# WHAT THE TASK REQUIRES
Using the entries that follow, write out the line containing "WALL = CUT = 0.1", the line containing "bmesh.ops.translate(bm, verts=moved[0].verts, vec=inward)", and every line between them, exactly and nothing else.

=== RECORDS PROVIDED ===

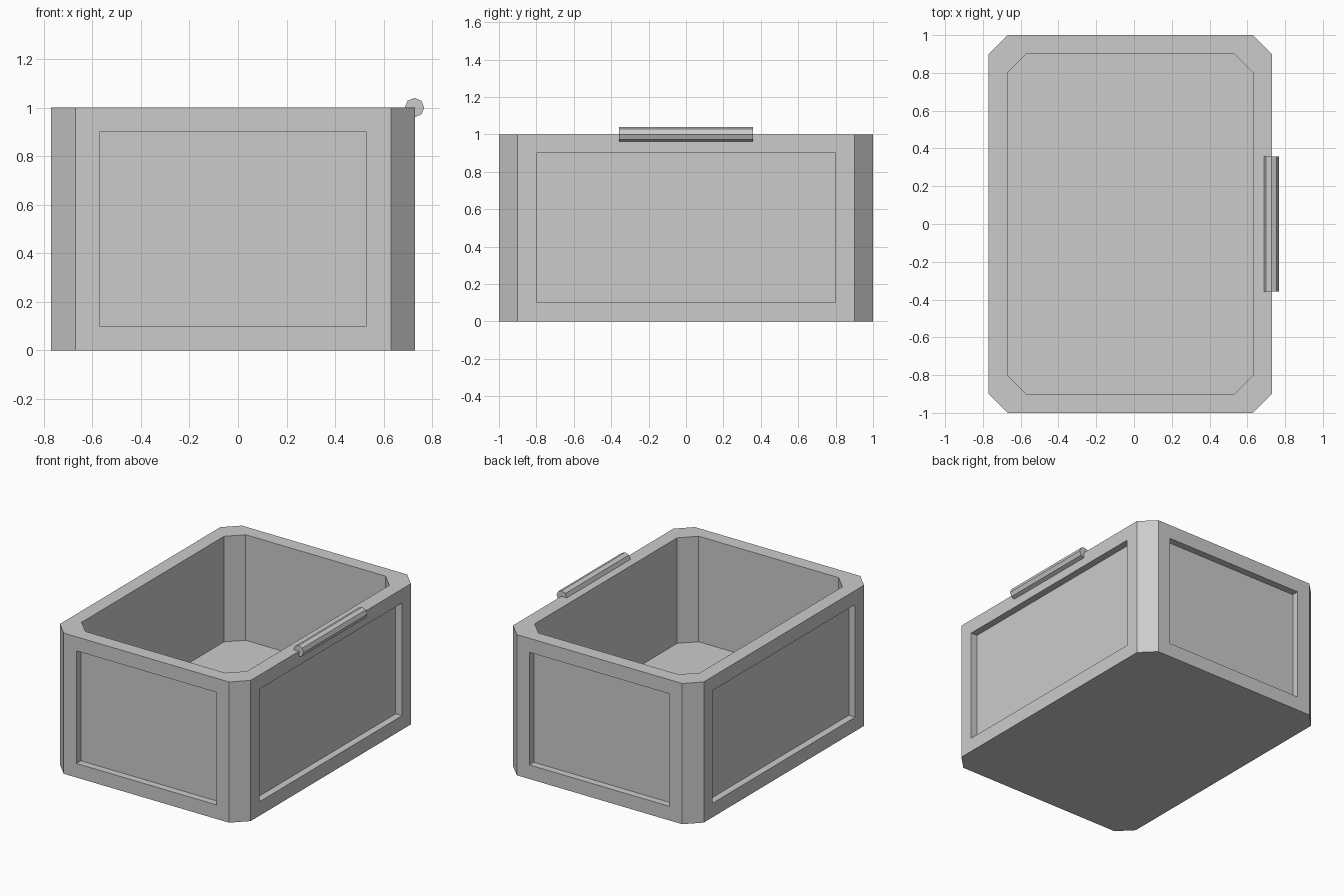
import bpy, bmesh, math
from mathutils import Vector

cube = bpy.data.objects.get("Cube")
if cube:
    bpy.data.objects.remove(cube, do_unlink=True)

CX = -0.02            # box centre in x, offset by the handle
HX, HY, H = 0.75, 1.0, 1.0
WALL = CUT = 0.1
FLOOR, RECESS = 0.25, 0.05

grey = bpy.data.materials.new("grey")
grey.use_nodes = True
colour = (0.6, 0.6, 0.6, 1)
grey.diffuse_color = colour
grey.node_tree.nodes["Principled BSDF"].inputs["Base Color"].default_value = colour


def finish(bm, name):
    bmesh.ops.recalc_face_normals(bm, faces=bm.faces)
    mesh = bpy.data.meshes.new(name)
    bm.to_mesh(mesh)
    bm.free()
    mesh.materials.append(grey)
    obj = bpy.data.objects.new(name, mesh)
    bpy.context.collection.objects.link(obj)
    return obj


def ring(bm, hx, hy, z):
    """Rectangle loop with cut corners, counter-clockwise."""
    a, b = hx - CUT, hy - CUT
    pts = [(-a, -hy), (a, -hy), (hx, -b), (hx, b),
           (a, hy), (-a, hy), (-hx, b), (-hx, -b)]
    return [bm.verts.new((CX + x, y, z)) for x, y in pts]


def bridge(bm, low, high):
    n = len(low)
    return [bm.faces.new((low[i], low[(i + 1) % n], high[(i + 1) % n], high[i]))
            for i in range(n)]


# Open box: outer walls, rim, inner walls and floor
bm = bmesh.new()
loops = [ring(bm, HX, HY, 0), ring(bm, HX, HY, H),
         ring(bm, HX - WALL, HY - WALL, H), ring(bm, HX - WALL, HY - WALL, FLOOR)]
outer = bridge(bm, loops[0], loops[1])
bridge(bm, loops[1], loops[2])
bridge(bm, loops[2], loops[3])
bm.faces.new(loops[0][::-1])
bm.faces.new(loops[3])
bm.normal_update()

# Recessed panel in each of the four wide walls
panels = outer[::2]
bmesh.ops.inset_individual(bm, faces=panels, thickness=WALL, use_even_offset=True)
for face in panels:
    inward = -face.normal.copy() * RECESS
    moved = bmesh.ops.extrude_discrete_faces(bm, faces=[face])["faces"]
    bmesh.ops.translate(bm, verts=moved[0].verts, vec=inward)
finish(bm, "open_box")

# Eight-sided bar handle along the left rim
bm = bmesh.new()
bmesh.ops.create_cone(bm, cap_ends=True, segments=8, radius1=0.04, radius2=0.04, depth=0.715)
spin = math.pi / 2
for v in bm.verts:
    v.co = Vector((v.co.x, v.co.z, v.co.y))
bmesh.ops.translate(bm, verts=bm.verts, vec=(CX + HX - 0.003, 0, H))
handle = finish(bm, "rim_handle")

===

# WRITTEN SOLUTION
WALL = CUT = 0.1
FLOOR, RECESS = 0.25, 0.05

grey = bpy.data.materials.new("grey")
grey.use_nodes = True
colour = (0.6, 0.6, 0.6, 1)
grey.diffuse_color = colour
grey.node_tree.nodes["Principled BSDF"].inputs["Base Color"].default_value = colour


def finish(bm, name):
    bmesh.ops.recalc_face_normals(bm, faces=bm.faces)
    mesh = bpy.data.meshes.new(name)
    bm.to_mesh(mesh)
    bm.free()
    mesh.materials.append(grey)
    obj = bpy.data.objects.new(name, mesh)
    bpy.context.collection.objects.link(obj)
    return obj


def ring(bm, hx, hy, z):
    """Rectangle loop with cut corners, counter-clockwise."""
    a, b = hx - CUT, hy - CUT
    pts = [(-a, -hy), (a, -hy), (hx, -b), (hx, b),
           (a, hy), (-a, hy), (-hx, b), (-hx, -b)]
    return [bm.verts.new((CX + x, y, z)) for x, y in pts]


def bridge(bm, low, high):
    n = len(low)
    return [bm.faces.new((low[i], low[(i + 1) % n], high[(i + 1) % n], high[i]))
            for i in range(n)]


# Open box: outer walls, rim, inner walls and floor
bm = bmesh.new()
loops = [ring(bm, HX, HY, 0), ring(bm, HX, HY, H),
         ring(bm, HX - WALL, HY - WALL, H), ring(bm, HX - WALL, HY - WALL, FLOOR)]
outer = bridge(bm, loops[0], loops[1])
bridge(bm, loops[1], loops[2])
bridge(bm, loops[2], loops[3])
bm.faces.new(loops[0][::-1])
bm.faces.new(loops[3])
bm.normal_update()

# Recessed panel in each of the four wide walls
panels = outer[::2]
bmesh.ops.inset_individual(bm, faces=panels, thickness=WALL, use_even_offset=True)
for face in panels:
    inward = -face.normal.copy() * RECESS
    moved = bmesh.ops.extrude_discrete_faces(bm, faces=[face])["faces"]
    bmesh.ops.translate(bm, verts=moved[0].verts, vec=inward)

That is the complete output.